The fact that Boris Diaw was still out there somewhere in this large world playing basketball in public, even if I wasn’t around to look at it, lit a happy little flame in my brain. If I was in a good mood at any given time, it could be attributed in some barely measurable way to that fact. Yesterday it was extinguished when the Frenchman announced his retirement from professional basketball—while chilling with Ronny Turiaf on a nice boat, in the golden hour, naturally. He deserves all the leisure he can stand, but basketball is poorer without him.
So now I’ll have to make do with a mental image of Diaw: A thicc polymath slinging a wraparound pass past two defenders, his smirk streaked with confectionary sugar. The image of Boris Diaw in the actual world, was, at times, just as charmed: a man literally setting down his cappuccino and sliding off his flip-flops to wreck a vertical-leap test. That’s the canonical Diaw anecdote, for my money, and it’s all in there. The slacker-genius starting his day with very good pastry, the bon vivant with his own micro-mythos, which has surely been burnished by our benignly stupid stereotype of the French but which also, come on, this man put these images into the world himself:
Diaw was drafted by Atlanta, then went on to self-actualize in Phoenix as a cog in the SSOL Suns team that bewitched me and probably every other kid who liked to see stuff move fast. As a deputy playmaker alongside Steve Nash, Diaw reeled off the best and roundest lines of his career during his first season in Phoenix, averaging a 13.1 ppg, 6.9 rpg, 6.2 apg line that netted him a Most Improved Player award. It was his lone individual accolade in a career that was not easily understood in those terms. (But here’s a full statistical appreciation, if you’re in the mood.)
When time expired on those Suns teams Diaw moved on to some fallow years in Charlotte. There he started all but nine games while his waistline slowly expanded and his mood darkened. Not every coach knows how to wield Bobo for optimal results, and his lack of interest looked terminal by the end of his sentence in Bobcat purgatory. Fortunately Pop got a crack at the challenge of Diaw-whispering when the point-forward came to San Antonio, where he spent about 20 minutes a game playing big, playing small, plugging holes, and deftly brandishing his wide ass in the paint. Most of all, he did the coolest thing in his profession—improvisational play-making in tight spaces—to perfection on its grandest stage. 2014 Finals Diaw was unforgettable:
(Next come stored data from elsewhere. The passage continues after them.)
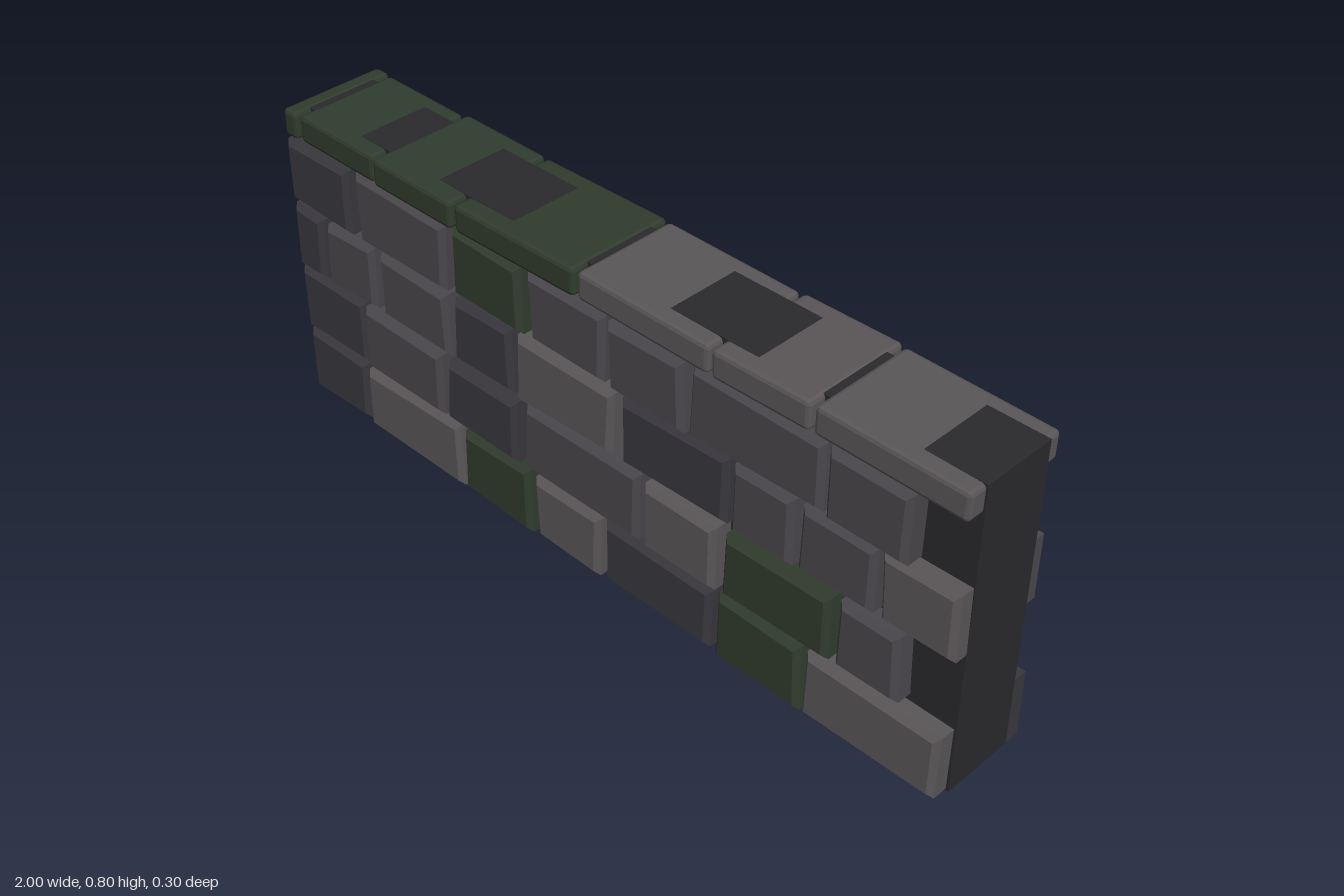
import * as THREE from 'three';
import { RoundedBoxGeometry } from 'three/addons/geometries/RoundedBoxGeometry.js';

const mat = (color) => new THREE.MeshStandardMaterial({ color, flatShading: true });
const MATS = {
  core: mat(0x2a2a2d), d: mat(0x39373d), m: mat(0x4a474c), l: mat(0x5a5658), g: mat(0x303c2e),
};

// Seeded random in the range -1..1
let seed = 7;
const rnd = () => {
  seed = (seed * 16807) % 2147483647;
  return (seed / 2147483647) * 2 - 1;
};

// Each stone: [x start, x end, colour key]; rows run from the bottom up
const FRONT = [
  [[-1, -.78, 'd'], [-.77, -.43, 'l'], [-.415, -.19, 'g'], [-.17, .035, 'l'], [.055, .37, 'd'],
    [.39, .625, 'g'], [.64, .99, 'l']],
  [[-1, -.765, 'd'], [-.75, -.475, 'm'], [-.46, -.22, 'd'], [-.2, .155, 'm'], [.175, .39, 'l'],
    [.405, .7, 'g'], [.72, .875, 'm']],
  [[-1, -.895, 'd'], [-.88, -.7, 'm'], [-.68, -.445, 'm'], [-.43, -.24, 'd'], [-.22, .08, 'l'],
    [.1, .405, 'd'], [.425, .585, 'm'], [.6, .795, 'm'], [.81, .99, 'l']],
  [[-1, -.775, 'd'], [-.75, -.445, 'm'], [-.425, -.2, 'g'], [-.18, .05, 'm'], [.07, .28, 'm'],
    [.3, .65, 'm'], [.665, .87, 'm']],
];
const BACK = [
  [[-1, -.74, 'd'], [-.73, -.515, 'd'], [-.5, -.335, 'g'], [-.325, -.135, 'm'], [-.125, .06, 'm'],
    [.07, .32, 'd'], [.33, .515, 'l'], [.53, .71, 'd'], [.72, .99, 'd']],
  [[-1, -.865, 'm'], [-.85, -.49, 'l'], [-.48, -.21, 'g'], [-.2, -.04, 'l'], [-.025, .22, 'm'],
    [.23, .475, 'd'], [.485, .755, 'm'], [.765, .93, 'd']],
  [[-1, -.785, 'm'], [-.775, -.62, 'l'], [-.61, -.35, 'l'], [-.34, .1, 'm'], [.11, .325, 'l'],
    [.335, .55, 'l'], [.56, .85, 'd'], [.86, .99, 'm']],
  [[-1, -.905, 'd'], [-.89, -.705, 'm'], [-.695, -.44, 'd'], [-.43, -.185, 'd'], [-.175, .105, 'l'],
    [.115, .48, 'm'], [.49, .67, 'l'], [.68, .94, 'd']],
];
const ROW_Y = [[.006, .177], [.19, .363], [.376, .545], [.555, .727]];
// Cap stones: [x start, x end, colour key, tilt]
const CAPS = [
  [-1, -.955, 'g', 0], [-.945, -.685, 'g', -.012], [-.675, -.415, 'g', -.012],
  [-.405, -.035, 'g', .012], [-.025, .345, 'l', -.012], [.355, .61, 'l', .012],
  [.62, .99, 'l', -.012],
];

// Slightly irregular quad stone with a chamfered outer face
function faceStone(x0, x1, y0, y1, depth) {
  const b = 0.013, start = 0.05;
  const j = () => rnd() * 0.006;
  const quad = [[x0, y0], [x1, y0], [x1, y1], [x0, y1]].map(([x, y]) => new THREE.Vector2(
    THREE.MathUtils.clamp(x + j(), -1, 1), Math.max(0, y + j())));
  const geo = new THREE.ExtrudeGeometry(new THREE.Shape(quad), {
    depth: depth - start - 2 * b, bevelEnabled: true, bevelSegments: 1,
    bevelSize: b, bevelThickness: b, bevelOffset: -b,
  });
  return geo.translate(0, 0, start + b);
}

// One wall face; the back is laid out mirrored, then turned round
function stoneFace(rows, name, back) {
  const face = new THREE.Group();
  face.name = name;
  rows.forEach((row, r) => row.forEach(([a, c, key]) => {
    const [x0, x1] = back ? [-c, -a] : [a, c];
    const stone = new THREE.Mesh(
      faceStone(x0, x1, ...ROW_Y[r], 0.146 + rnd() * 0.007), MATS[key]);
    stone.name = `${name}Stone`;
    face.add(stone);
  }));
  if (back) face.rotation.y = Math.PI;
  return face;
}

export function createModel() {
  seed = 7;
  const wall = new THREE.Group();
  wall.name = 'stoneWall';

  // Mortar core
  const core = new THREE.Mesh(new THREE.BoxGeometry(1.99, 0.8, 0.19), MATS.core);
  core.name = 'mortarCore';
  core.position.y = 0.4;
  wall.add(core);

  // Stones on both sides
  wall.add(stoneFace(FRONT, 'front', false), stoneFace(BACK, 'back', true));

  // Cap stones span the thickness; their tilt lets the core show through in places
  for (const [x0, x1, key, tilt] of CAPS) {
    const cap = new THREE.Mesh(
      new RoundedBoxGeometry(x1 - x0, 0.07, 0.28 + rnd() * 0.008, 1, 0.01), MATS[key]);
    cap.name = 'capStone';
    cap.position.set((x0 + x1) / 2, tilt ? 0.7655 : 0.767, rnd() * 0.003);
    cap.rotation.z = tilt;
    wall.add(cap);
  }
  return wall;
}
“Sometimes we’re up 30,” Diaw once said of Popovich, “and he’s like, ‘I’m just going to leave you on the court so you can lose some weight.’” After five seasons, that sweet partnership was over. Could Boris Diaw stay fed and motivated in Utah? It’s frankly still an open question. After that single-season stint with the Jazz he went back to his native France, where he would while away his final playing days with Levallois, still posting his characteristically round lines to the very end.
Diaw often had to be prodded to do more on the court; all he really ever seemed to want to do was facilitate for his pals. With a career assist rate of 20 percent, the man was prone to pass first, second, third, nth. He had to be begged to shoot. More specifically he had to be spiritually awakened to shoot: “He went and talked to a guru in India or something,” Pop once said. “I don’t know what he did, but he catches and shoots now.” There’s probably a fair bit more that Boris Diaw could’ve been prodded to do in his NBA career, and more he might have done. But unlike so many geniuses across so many disciplines who squander their gifts and grow sour, stunted, unworkable, what Diaw actually became was so lovable and so apparently contented as to be immune to critique.
Could you possibly consider the image of Boris Diaw with his luxe espresso machine perched on a craggy vista and think that this was a man who’d made any missteps in his life?
I cannot. Au revoir, Bobo.